Unnecessary legislative barriers are preventing UK retailers opening stores in other EU countries, according to the British Retail Consortium.
It is hosting a debate at the Conservative Party Conference today called “Europe: Love it or loathe it, you can’t ignore it.”
BRC said that while it “firmly believes in a fully open European single market for goods, services and capital”, it wants to see reform in EU countries to make it easier for UK retailers to open stores there.
Restrictions include differing attitudes to sales and promotions. For example, in Belgium, retailers are not allowed to offer discounts of more than 33%. Germany is also “notoriously restrictive on sales promotions”, according to the BRC.
Some member states also impose taxes that specifically discriminate against large retailers.
Restrictive rules on ecommerce means online retailing “has not flourished as it should have”. BRC said online retailers have to comply with the different consumer rights rules in each of the member states where customers are located.
BRC said that conversely, “the UK’s doors are open to foreign investors”, with the UK ranking as the biggest destination for retail investment by far. In the first half of this year a third of the entire total retail investment in the EU happened in the UK.
As a result, UK customers “benefit from Europe’s most competitive retail sector”. BRC added that the UK retail industry employs more people than retailing in any other EU country, despite the UK having only the third biggest population in Europe.
BRC director general Stephen Robertson, who will chair the event today, said: “The UK shows the clear economic and customer benefits that come from a genuinely open market.

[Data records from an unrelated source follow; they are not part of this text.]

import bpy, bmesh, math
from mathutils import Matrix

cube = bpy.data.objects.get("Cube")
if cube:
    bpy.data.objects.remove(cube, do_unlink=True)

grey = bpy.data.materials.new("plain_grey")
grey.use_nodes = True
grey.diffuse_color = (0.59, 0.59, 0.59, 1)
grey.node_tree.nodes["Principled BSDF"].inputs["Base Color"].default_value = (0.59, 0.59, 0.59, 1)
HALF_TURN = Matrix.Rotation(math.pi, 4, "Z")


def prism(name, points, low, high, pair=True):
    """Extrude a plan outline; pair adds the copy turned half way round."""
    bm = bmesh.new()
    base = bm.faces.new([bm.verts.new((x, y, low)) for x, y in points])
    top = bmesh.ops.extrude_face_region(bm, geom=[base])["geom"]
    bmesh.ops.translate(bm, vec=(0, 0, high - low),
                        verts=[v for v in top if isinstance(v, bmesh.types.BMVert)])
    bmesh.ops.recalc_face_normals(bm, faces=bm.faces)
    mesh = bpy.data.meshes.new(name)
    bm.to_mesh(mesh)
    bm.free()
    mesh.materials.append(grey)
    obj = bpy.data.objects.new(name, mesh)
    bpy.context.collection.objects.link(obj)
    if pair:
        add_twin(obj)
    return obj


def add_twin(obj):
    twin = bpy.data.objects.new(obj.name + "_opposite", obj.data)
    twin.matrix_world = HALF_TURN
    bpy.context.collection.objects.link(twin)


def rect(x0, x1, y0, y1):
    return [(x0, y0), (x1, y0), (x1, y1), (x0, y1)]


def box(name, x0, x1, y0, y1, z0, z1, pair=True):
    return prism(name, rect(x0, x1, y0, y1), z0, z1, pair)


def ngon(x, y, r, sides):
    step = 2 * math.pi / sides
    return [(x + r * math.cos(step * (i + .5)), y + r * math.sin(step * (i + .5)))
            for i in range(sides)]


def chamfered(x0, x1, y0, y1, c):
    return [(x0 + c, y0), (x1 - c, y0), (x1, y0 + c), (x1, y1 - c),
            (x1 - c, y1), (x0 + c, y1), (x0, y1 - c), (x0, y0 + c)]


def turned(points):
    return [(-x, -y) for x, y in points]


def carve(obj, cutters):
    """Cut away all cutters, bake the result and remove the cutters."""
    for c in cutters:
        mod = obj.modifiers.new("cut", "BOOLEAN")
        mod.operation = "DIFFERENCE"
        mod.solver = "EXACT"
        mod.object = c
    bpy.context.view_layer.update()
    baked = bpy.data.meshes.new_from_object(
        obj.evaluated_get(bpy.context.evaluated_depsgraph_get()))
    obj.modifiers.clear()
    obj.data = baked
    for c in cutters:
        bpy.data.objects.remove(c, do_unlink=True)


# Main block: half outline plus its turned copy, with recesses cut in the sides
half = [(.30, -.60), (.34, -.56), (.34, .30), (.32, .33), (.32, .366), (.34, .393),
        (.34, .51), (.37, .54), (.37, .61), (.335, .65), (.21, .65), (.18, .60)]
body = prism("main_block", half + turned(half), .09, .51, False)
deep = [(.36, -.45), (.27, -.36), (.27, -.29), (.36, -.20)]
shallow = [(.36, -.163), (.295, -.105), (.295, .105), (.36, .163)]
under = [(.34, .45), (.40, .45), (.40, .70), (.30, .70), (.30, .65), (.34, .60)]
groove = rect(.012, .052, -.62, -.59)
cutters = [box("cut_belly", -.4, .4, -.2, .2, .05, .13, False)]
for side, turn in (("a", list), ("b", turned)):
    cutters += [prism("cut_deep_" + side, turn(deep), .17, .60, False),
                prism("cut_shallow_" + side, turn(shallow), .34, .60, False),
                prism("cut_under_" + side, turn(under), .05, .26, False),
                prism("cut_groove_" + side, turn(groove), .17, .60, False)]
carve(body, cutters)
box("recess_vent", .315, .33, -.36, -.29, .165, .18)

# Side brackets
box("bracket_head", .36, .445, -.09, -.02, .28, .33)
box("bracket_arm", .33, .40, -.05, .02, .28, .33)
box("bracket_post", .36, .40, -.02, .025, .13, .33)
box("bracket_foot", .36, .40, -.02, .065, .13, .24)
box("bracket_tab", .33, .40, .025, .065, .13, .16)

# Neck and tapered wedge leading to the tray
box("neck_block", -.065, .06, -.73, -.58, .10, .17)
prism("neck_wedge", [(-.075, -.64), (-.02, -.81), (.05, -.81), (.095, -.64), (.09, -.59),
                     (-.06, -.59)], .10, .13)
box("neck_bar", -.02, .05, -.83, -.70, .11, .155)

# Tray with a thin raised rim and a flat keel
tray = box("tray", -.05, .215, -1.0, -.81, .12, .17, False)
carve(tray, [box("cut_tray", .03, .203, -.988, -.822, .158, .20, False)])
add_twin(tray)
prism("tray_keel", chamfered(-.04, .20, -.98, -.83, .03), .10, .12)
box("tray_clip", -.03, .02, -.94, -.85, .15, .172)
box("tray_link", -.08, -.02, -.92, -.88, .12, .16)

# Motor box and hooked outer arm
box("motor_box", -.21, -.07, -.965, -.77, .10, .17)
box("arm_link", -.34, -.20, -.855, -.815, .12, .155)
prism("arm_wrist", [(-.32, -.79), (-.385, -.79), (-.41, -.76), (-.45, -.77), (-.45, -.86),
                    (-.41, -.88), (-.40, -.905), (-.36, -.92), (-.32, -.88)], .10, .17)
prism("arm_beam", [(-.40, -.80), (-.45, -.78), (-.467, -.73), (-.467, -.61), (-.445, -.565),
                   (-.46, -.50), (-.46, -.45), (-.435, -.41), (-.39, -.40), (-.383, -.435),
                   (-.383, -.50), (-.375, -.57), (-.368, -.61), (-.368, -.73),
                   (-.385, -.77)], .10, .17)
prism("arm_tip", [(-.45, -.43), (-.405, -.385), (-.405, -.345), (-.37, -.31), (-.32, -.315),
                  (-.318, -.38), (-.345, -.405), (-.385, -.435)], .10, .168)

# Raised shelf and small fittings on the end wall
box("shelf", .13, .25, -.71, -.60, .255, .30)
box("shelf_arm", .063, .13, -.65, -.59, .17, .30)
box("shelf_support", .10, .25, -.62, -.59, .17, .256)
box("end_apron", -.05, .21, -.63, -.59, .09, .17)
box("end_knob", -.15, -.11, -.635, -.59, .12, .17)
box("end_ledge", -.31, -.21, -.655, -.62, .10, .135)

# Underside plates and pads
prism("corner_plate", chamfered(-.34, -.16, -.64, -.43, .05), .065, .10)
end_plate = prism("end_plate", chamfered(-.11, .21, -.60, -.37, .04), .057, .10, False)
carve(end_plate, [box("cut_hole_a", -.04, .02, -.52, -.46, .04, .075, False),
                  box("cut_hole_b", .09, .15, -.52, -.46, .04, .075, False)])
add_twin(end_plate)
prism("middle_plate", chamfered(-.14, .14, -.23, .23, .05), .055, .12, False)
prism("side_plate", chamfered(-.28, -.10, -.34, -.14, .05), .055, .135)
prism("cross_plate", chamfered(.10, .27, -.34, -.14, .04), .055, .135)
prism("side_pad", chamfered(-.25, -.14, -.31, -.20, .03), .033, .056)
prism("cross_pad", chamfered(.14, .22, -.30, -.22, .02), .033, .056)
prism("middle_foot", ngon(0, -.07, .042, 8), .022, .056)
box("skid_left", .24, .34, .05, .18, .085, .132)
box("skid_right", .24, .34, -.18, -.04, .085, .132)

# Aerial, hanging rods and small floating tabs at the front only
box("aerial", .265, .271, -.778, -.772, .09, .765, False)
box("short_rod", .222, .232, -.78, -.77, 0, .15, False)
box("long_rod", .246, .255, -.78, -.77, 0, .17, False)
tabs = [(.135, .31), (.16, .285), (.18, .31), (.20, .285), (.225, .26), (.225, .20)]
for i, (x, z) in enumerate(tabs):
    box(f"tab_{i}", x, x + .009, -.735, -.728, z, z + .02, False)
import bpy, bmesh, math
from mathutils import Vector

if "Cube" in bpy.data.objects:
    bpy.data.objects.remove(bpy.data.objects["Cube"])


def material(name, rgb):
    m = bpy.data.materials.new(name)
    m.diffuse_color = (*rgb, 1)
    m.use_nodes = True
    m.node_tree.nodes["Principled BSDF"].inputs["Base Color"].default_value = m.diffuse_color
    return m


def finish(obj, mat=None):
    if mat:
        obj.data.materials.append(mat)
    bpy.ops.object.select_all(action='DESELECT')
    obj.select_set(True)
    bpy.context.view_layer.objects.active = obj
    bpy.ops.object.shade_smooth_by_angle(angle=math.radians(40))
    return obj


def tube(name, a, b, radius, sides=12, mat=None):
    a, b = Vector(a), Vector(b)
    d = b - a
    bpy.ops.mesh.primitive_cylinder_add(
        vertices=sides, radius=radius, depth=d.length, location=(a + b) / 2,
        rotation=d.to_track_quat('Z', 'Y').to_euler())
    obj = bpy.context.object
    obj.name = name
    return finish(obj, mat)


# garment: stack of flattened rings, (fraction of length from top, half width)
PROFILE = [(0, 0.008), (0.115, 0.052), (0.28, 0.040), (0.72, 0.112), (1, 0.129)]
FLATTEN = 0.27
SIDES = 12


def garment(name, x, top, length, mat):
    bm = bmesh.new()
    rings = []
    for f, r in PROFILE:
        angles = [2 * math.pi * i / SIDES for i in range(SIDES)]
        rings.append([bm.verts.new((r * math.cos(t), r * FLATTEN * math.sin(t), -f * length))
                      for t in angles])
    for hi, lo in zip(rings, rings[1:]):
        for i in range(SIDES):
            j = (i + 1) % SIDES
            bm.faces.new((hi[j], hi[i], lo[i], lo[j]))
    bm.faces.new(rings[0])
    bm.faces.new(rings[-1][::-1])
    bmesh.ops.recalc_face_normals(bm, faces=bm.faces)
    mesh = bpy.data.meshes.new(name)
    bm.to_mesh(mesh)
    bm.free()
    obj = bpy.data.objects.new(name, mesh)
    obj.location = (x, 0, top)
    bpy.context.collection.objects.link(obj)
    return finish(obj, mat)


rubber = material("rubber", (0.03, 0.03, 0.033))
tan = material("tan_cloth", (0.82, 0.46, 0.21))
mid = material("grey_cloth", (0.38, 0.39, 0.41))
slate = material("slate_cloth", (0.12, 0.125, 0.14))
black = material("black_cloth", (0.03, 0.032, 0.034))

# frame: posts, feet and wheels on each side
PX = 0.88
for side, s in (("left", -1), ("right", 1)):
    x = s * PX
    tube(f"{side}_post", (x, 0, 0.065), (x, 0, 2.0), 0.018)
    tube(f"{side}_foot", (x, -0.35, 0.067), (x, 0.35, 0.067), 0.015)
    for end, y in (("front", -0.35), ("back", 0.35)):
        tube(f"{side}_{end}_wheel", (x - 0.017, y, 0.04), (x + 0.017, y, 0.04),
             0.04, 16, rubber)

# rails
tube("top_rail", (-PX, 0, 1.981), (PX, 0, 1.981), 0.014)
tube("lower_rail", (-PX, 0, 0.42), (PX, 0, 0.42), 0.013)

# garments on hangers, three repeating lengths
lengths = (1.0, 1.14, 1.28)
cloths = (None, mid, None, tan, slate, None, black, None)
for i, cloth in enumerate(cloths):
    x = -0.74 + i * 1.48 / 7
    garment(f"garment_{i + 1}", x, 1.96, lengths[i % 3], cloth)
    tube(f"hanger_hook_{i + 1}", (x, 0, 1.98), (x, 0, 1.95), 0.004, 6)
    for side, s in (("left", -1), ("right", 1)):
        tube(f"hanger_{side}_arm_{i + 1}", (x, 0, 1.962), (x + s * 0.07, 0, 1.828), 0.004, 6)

“Too many other EU countries just don’t get that. We currently have the disadvantages of a costly regulation machine without the full access to 500 million customers that a proper single market would give.
“I applaud the Commission’s efforts to tackle discriminatory national legislation which makes it harder for UK retailers to invest in other EU countries and denies their customers the benefits.
“At a time when export-led growth is crucial, the Commission needs to work harder to bring down those barriers and other member states must meet their obligations.”